It’s time to hit the road again.

Since returning from the ‘big ride’ ­ over two years ago now ­ I’ve been clocking up quite large mileages. What with 4­ – 5 sessions a week of cycle training with schools during term time, occasional rides up to Scotland to visit a Buddhist Centre and trips to visit friends and family, I’ve been covering about 8,000 miles a year. All very well for maintaining cycle fitness and my green credentials as a cycling commuter but it’s not exactly touring.

I’ve been passing myself off as a ’seasoned’ tourer since finishing the circumnavigation [Ernie cycled around the world in 2005] but have not yet completed the classic, must do tour in the UK, namely the Land’s End to John O’Groats, or vice versa, ride. So, the long summer holidays of 2009 are approaching; the last School courses will be finished by the end of July; it’s time to “knock the bastard off” as Sir Edmund Hillary said in 1953 on his return from the summit of Mt Everest.

Having talked to all and sundry about doing the ride (I always find this the best way to motivate myself into getting started; it sort of ‘locks’ one into it with so many people informed) the choice of route crossed my mind. Should I do a north­south or a south­north? I chose the latter based on the rationale that the prevailing wind would be behind me. Although just as many people seem to do the ride the other way and don’t report it being any more difficult. Since it’s such a well traveled journey, and not wishing to reinvent the wheel, I decided to download the CTC’s recommended route and use that as a basis for my ride.

My map preference since army days has always been 1:50,000 OS sheets. These are ideal in terms of detail for both walking and cycling, although on a bike, the distances covered mean carrying lots of maps. On walking trips in days gone by, eg Pennine Way, I’ve often cut up strips of OS sheets showing just a few miles either side of my route in order to keep the weight down. This can become rather wasteful, not to mention expensive, though. CTC recommend purchasing a Philip’s road atlas with loose leaves and one of those plastic spiral ring binders. These give ample detail for road cycling and, 22 of the appropriate pages taken out and carried in a plastic folder, doesn’t add significantly to ones load.  Apart from minimal shading and the occasional ‘crow’s foot’ arrow on the roads, there is of course no contour detail, so some of the hills come as a bit of a surprise.

Train was the obvious mode of travel down to Penzance, the nearest station to Land’s End, so on the 13th July off I went to Piccadilly Station in Manchester to book my ticket for the end of the month. Although friends keep telling me that it’s cheaper to book in advance on line, I like to do these things face to face across a counter. However, I might just take their advice in future; it cost me £83.80 for a single journey, this included a discount for my old codger’s rail card. And the journey can’t be done directly these days; three different legs; two changes. What a palaver! Bring back British Rail. Hitherto, I’ve always toured for my own selfish pleasure or sense of achievement.
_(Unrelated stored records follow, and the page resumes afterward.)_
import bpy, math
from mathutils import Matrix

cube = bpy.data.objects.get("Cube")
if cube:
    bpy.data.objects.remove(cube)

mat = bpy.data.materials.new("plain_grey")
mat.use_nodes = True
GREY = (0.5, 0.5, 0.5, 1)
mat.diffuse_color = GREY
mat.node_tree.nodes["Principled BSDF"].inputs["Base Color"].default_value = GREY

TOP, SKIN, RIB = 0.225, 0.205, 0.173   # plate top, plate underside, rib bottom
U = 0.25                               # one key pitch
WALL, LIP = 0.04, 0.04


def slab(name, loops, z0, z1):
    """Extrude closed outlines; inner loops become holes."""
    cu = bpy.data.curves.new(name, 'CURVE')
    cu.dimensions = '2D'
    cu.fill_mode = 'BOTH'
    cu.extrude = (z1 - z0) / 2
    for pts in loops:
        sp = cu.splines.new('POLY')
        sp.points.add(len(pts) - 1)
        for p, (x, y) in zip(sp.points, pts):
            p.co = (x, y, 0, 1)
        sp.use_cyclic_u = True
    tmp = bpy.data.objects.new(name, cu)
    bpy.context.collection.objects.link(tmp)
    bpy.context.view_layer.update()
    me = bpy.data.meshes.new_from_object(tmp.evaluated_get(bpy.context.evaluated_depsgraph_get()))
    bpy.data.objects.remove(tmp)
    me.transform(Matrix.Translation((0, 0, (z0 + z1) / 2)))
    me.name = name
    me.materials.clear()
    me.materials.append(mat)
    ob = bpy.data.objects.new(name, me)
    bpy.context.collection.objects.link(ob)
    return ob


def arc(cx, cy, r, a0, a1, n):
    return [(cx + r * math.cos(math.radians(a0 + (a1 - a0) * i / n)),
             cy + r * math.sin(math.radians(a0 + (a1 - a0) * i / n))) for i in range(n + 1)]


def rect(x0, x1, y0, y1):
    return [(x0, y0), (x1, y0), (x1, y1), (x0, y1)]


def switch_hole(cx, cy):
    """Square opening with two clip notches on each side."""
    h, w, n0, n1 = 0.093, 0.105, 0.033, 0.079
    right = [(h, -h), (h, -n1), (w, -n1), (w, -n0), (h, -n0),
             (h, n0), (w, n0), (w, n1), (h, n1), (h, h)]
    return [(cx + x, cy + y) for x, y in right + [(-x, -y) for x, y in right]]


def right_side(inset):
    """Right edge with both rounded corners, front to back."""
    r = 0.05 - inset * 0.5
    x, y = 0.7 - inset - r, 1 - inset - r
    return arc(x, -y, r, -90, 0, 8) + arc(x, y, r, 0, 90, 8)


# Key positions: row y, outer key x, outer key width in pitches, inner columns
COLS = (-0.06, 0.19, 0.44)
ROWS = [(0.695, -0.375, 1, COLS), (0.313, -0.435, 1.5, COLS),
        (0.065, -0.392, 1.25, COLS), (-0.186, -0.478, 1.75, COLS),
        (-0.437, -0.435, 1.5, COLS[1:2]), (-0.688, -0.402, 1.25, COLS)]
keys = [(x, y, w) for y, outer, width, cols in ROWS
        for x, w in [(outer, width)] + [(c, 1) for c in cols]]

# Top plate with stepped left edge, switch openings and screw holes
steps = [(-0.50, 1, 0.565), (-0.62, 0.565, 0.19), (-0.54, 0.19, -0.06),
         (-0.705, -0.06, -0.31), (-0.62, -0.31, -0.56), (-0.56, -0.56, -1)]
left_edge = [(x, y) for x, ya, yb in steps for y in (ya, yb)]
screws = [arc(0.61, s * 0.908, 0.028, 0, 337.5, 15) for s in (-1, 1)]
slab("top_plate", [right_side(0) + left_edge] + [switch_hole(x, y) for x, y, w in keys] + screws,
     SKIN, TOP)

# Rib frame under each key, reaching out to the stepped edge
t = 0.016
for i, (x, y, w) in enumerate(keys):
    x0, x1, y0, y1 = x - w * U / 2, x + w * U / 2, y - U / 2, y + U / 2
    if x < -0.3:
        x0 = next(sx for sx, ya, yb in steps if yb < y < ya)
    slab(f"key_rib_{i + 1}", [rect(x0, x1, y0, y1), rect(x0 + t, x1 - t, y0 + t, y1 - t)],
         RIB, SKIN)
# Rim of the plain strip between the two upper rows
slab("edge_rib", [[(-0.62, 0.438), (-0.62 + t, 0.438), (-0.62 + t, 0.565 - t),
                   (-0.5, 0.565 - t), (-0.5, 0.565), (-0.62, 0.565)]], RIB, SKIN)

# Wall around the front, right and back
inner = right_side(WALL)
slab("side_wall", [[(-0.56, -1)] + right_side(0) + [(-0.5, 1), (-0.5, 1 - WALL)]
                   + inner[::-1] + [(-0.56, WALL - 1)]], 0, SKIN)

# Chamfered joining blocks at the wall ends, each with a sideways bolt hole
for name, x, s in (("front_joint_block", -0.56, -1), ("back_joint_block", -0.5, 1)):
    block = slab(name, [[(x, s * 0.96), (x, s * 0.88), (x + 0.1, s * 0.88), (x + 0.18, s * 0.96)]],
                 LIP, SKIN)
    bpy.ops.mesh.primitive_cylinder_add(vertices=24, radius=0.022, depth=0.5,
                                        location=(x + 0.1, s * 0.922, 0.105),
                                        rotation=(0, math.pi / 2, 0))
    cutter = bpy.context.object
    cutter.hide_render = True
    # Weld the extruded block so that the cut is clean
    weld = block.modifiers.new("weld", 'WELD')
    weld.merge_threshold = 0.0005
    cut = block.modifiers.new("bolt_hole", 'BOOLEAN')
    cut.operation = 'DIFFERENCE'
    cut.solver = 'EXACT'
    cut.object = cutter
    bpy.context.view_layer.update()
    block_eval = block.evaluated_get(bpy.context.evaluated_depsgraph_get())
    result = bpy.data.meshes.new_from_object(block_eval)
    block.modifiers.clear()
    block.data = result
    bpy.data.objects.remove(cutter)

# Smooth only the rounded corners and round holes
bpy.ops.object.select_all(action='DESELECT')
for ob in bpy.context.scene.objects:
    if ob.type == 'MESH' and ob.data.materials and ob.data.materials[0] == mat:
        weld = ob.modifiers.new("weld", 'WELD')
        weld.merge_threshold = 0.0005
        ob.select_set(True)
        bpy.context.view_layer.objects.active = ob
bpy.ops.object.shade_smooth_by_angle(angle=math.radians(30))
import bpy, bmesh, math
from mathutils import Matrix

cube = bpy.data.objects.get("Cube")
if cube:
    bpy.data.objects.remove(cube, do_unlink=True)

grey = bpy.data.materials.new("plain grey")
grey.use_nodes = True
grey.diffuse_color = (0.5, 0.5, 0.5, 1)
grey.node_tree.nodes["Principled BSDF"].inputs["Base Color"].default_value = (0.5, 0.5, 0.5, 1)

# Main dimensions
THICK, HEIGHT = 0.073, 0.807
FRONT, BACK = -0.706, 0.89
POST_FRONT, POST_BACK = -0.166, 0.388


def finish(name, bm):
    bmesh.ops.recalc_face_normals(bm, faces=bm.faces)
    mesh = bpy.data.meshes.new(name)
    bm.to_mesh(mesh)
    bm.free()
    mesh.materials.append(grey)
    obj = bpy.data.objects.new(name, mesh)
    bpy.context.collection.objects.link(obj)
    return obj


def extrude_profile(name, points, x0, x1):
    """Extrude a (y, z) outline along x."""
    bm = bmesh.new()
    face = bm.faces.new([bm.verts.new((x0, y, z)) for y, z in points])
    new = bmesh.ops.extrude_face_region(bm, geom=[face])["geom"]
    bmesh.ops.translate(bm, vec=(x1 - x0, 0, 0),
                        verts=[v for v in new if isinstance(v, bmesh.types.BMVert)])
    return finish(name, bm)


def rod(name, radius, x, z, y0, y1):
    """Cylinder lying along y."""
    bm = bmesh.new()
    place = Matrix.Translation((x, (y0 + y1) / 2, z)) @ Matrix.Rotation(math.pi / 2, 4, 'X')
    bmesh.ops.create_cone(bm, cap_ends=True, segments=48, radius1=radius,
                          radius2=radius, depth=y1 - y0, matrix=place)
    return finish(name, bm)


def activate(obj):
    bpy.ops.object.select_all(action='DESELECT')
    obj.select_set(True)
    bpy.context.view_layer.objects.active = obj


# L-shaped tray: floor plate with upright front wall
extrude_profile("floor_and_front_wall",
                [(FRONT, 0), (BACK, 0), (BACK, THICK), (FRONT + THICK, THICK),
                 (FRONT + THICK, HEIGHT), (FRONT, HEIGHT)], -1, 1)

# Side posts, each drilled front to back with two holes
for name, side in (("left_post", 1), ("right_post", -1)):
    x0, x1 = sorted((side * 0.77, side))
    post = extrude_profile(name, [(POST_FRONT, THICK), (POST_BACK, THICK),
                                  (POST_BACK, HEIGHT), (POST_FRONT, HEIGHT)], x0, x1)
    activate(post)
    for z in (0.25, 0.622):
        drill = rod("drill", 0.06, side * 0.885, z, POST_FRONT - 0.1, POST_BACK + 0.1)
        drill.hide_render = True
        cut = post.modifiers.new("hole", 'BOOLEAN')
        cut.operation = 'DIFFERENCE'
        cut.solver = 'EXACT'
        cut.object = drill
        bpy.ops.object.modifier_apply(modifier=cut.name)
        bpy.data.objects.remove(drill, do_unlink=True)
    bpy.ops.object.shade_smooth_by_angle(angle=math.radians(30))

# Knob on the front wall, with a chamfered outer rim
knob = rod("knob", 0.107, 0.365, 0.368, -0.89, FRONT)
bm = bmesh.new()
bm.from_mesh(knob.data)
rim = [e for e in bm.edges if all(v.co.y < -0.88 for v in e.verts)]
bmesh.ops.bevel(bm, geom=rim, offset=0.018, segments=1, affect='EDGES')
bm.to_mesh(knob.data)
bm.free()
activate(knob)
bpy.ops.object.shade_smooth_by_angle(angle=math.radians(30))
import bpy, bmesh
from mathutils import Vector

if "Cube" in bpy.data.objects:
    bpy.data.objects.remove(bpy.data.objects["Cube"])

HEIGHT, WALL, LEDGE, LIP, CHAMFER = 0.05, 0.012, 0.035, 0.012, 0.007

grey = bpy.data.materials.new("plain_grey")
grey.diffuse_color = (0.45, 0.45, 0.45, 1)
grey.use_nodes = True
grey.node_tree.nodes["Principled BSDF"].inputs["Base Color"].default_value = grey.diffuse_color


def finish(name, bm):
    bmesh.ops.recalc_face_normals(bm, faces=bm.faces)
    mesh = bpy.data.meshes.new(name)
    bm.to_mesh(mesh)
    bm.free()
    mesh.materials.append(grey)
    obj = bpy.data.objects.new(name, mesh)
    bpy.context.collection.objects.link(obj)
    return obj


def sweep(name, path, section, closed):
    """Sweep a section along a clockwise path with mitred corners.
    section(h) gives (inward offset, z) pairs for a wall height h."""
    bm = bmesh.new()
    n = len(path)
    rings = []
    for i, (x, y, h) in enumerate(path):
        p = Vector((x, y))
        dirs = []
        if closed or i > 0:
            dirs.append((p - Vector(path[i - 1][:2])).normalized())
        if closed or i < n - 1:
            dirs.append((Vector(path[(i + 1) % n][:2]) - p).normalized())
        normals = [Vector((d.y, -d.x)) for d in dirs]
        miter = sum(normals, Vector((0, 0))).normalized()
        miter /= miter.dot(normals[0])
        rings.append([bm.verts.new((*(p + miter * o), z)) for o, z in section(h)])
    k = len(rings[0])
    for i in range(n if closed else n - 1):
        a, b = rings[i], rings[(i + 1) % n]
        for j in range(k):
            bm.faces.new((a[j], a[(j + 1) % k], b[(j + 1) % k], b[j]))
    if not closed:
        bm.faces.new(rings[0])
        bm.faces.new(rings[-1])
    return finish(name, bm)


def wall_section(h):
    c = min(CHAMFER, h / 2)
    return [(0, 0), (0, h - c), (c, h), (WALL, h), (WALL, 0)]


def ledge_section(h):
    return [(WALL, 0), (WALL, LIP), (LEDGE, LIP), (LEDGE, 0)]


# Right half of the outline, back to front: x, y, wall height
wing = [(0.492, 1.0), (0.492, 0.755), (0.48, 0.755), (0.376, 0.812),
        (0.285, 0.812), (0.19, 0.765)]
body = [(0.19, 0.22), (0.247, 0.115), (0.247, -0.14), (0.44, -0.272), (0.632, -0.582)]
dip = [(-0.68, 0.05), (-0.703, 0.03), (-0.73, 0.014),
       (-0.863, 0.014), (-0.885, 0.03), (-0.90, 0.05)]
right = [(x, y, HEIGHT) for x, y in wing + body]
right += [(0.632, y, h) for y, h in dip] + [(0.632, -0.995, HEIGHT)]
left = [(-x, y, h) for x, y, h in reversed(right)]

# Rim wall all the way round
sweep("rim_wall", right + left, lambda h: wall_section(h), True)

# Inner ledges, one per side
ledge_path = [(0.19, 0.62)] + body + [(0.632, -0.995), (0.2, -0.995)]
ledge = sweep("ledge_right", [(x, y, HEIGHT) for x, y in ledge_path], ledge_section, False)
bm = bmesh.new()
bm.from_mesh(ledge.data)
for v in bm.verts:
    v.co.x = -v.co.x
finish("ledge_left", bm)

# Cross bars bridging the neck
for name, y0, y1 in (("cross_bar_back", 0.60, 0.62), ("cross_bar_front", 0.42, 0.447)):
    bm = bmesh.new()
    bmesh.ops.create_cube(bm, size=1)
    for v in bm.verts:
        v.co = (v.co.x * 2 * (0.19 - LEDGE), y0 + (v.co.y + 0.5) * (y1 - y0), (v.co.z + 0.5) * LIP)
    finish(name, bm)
Hitherto, I’ve always toured for my own selfish pleasure or sense of achievement. However, a couple of days before the off, people where I now live suggested that I should try and raise some money for a worthy cause; put my efforts to good use so to speak. They suggested the Harley Slack Fund. Harley is three years old, suffers from Meningitis B and has had all four limbs removed. His full heart­breaking story can be seen on transpired that two cyclists from Stockport, Mike Hulbert and William Watkins, had set off from John O’Groats on the 25th July heading for Land’s End in order to raise money for the fund. What better than for me to add my efforts to the cause. I hastily designed a simple sponsorship form and distributed it around various people and organisations I thought likely to contribute. All done in a bit of a last minute rush but we might just raise a few bob.

On Thursday 30th July, out came tent and sleeping bag from under my bed, camping stove and cooking equipment from the cupboard under the kitchen sink and an assortment of clothes from out of the wardrobe and four panniers were filled ­ with too much kit as usual. The alarm was set to allow me enough time to eat my now customary bowl of porridge, load up the bike and pedal down to Piccadilly in time for the 7.26 train to Birmingham New Street, the first leg of my journey to Penzance.

I fell asleep wondering how long the ride would take.

Ernie Buck is 66 years old and has lived in various parts of Yorkshire for the last 30 years. A continual commuting cyclist,he has done a number of long distance solo expeditions within the UK, but dreamt of cycling to India and beyond for years. 

Having arrived in India in early 2006, Ernie continued on around the world and made it back to Liverpool 17/12/2006, across the Atlantic aboard the vessel MV Reinbek some 17 months after he left the UK in July 2005.

In 2009 Ernie did the Land’s End to John O’Groats cycle ride.

The next episode of Ernie’s journey will appear in the February edition of Many Roads.


Ernie's Bike



Leave a Reply

Your email address will not be published. Required fields are marked *

This site uses Akismet to reduce spam. Learn how your comment data is processed.